Chung-Fah’s undying love

Published:Sunday | November 18, 2018 | 12:00 AMTony Becca
Winston Chung-Fah received the Order of Distinction in the rank of Commander for outstanding contribution to the development of Jamaica's football programme at the National Honours and Awards Ceremony on Monday, October 21, 2013.

Some of the greatest or most successful visionaries in sport throughout the world were not successful players in their young days and definitely not great players.

They were, however, players of a reasonable standard, young men who loved the game they played, and who loved it with a passion.

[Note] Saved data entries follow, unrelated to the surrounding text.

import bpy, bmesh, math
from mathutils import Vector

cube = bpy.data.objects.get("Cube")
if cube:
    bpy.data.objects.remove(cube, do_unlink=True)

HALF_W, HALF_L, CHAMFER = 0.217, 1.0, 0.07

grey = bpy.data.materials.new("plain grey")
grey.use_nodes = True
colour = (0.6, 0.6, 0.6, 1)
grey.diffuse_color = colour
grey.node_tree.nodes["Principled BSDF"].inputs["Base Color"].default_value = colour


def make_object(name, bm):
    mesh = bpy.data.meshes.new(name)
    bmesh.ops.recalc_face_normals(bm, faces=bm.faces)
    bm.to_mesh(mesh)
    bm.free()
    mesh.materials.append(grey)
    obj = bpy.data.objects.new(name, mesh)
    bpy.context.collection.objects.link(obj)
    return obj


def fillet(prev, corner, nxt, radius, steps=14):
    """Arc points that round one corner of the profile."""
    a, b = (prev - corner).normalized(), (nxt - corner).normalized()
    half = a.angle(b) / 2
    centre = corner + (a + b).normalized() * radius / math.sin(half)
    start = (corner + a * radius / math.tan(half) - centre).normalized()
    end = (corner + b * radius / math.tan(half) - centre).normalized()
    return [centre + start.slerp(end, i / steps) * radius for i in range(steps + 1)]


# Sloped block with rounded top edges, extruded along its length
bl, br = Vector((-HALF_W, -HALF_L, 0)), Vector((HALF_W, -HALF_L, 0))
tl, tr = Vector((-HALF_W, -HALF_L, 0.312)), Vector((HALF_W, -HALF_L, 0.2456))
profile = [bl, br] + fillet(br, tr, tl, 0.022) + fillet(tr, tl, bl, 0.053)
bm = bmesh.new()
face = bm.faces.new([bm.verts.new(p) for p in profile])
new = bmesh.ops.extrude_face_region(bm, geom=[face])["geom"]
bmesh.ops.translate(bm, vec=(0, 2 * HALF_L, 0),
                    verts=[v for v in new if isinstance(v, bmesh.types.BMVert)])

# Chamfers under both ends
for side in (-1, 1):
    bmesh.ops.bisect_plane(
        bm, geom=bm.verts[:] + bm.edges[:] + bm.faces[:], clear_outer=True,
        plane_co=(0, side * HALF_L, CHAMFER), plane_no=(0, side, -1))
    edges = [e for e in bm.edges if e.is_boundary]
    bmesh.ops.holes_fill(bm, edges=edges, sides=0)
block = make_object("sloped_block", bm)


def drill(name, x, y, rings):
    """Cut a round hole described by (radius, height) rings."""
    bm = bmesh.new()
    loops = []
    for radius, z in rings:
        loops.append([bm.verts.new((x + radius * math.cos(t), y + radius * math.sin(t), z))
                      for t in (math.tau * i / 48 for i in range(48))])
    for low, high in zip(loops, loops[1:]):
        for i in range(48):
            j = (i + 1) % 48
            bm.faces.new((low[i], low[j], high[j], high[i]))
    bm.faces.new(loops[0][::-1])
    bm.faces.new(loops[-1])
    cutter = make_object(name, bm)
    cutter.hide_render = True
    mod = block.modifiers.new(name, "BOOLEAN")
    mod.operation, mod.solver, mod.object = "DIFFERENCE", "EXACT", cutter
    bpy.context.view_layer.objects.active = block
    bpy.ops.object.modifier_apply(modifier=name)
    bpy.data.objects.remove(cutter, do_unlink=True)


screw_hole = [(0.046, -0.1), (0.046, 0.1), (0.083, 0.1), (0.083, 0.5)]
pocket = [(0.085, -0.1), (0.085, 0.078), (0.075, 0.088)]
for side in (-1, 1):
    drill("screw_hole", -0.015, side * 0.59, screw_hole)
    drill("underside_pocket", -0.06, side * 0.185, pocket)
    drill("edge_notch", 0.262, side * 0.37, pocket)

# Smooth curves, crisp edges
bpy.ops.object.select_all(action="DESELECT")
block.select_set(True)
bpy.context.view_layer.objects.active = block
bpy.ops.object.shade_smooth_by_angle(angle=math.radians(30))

One such young man was Winston Chung-Fah, who attended the now-defunct Windsor High School, located next door to the north of Sabina Park, who organised a football team at the school, who kept goal for the team in the Facey Cup competition, and who died in Florida on Thursday, November 9.

His schoolmates included the late George Lee - former mayor of Portmore; the late Karl Dalhouse - former head of the YMCA; the late Lloyd Becca - Anglican priest and dean of Eastern Jamaica and who was 'little Becs' to Chung-Fah; and the late Winston 'Dirks' Campbell - a former FIFA referee.

 

CONTAGIOUS PASSION

 

He was a pugnacious goalkeeper, his passion for the game was contagious, and he was, according to many, one of the favourite students of founder and headmistress Mrs E. Ranger-Jones.

Chung-Fah loved football. He loved Brazilian football. He admired Santos Football Club and home club of Pele. He worshipped Pele, and when he decided to form a football club, he named it Santos.

The colours of the club were, and still are, the green and gold of Brazil.

He did not stop there. His first set of players, from the socially less-privileged class, included players who played with the flair of Brazilians.

Two of his lieutenants were Jackie Bell and Denis Ziadie, two former St George's College players, two former national players, and two players who also loved Brazilian football.

One of them, left-winger Ziadie, played like a Brazilian, and the two players died in a motor vehicle accident minutes after watching Brazil play in a World Cup match in Mexico in 1986.

Chung-Fah also once owned a restaurant. It was named International, and almost every needy footballer ate there, almost all of them for free.

'Chungie', however, will be remembered not so much as a benefactor of footballers or as Jamaica's technical director of football, but as a football coach, with his most memorable assignment being the coach of Clarendon College's football team, a team that won the daCosta Cup and the Olivier Shield in 1977 and in 1978 and which paraded such players as Lennie 'Teacher' Hyde - one of the country's finest players and coaches - and Dennis 'Den Den' Hutchinson.

The stories of his days at Clarendon College are many, and they will be forever etched in the history of that institution and in the memory of Jamaicans.

For those things he will never, ever be forgotten, especially by Jamaicans who love football, and youth football at that.

Years and years from now, however, he may be remembered for something far greater, for starting something that lifted Jamaica's football to once-unbelievable heights.

Chung-Fah was a man who believed in youth, a man who believed, quite rightly, that the greatest player started as a little boy, most times a poor little boy, and one who fought for the development of youth football in Jamaica for many, many years.

Chung-Fah, who will be buried in Florida on December 8, was an early supporter of women's football in Jamaica and was appropriately honoured with FIFA's Order of Merit and also with the Order of Distinction, Commander Class.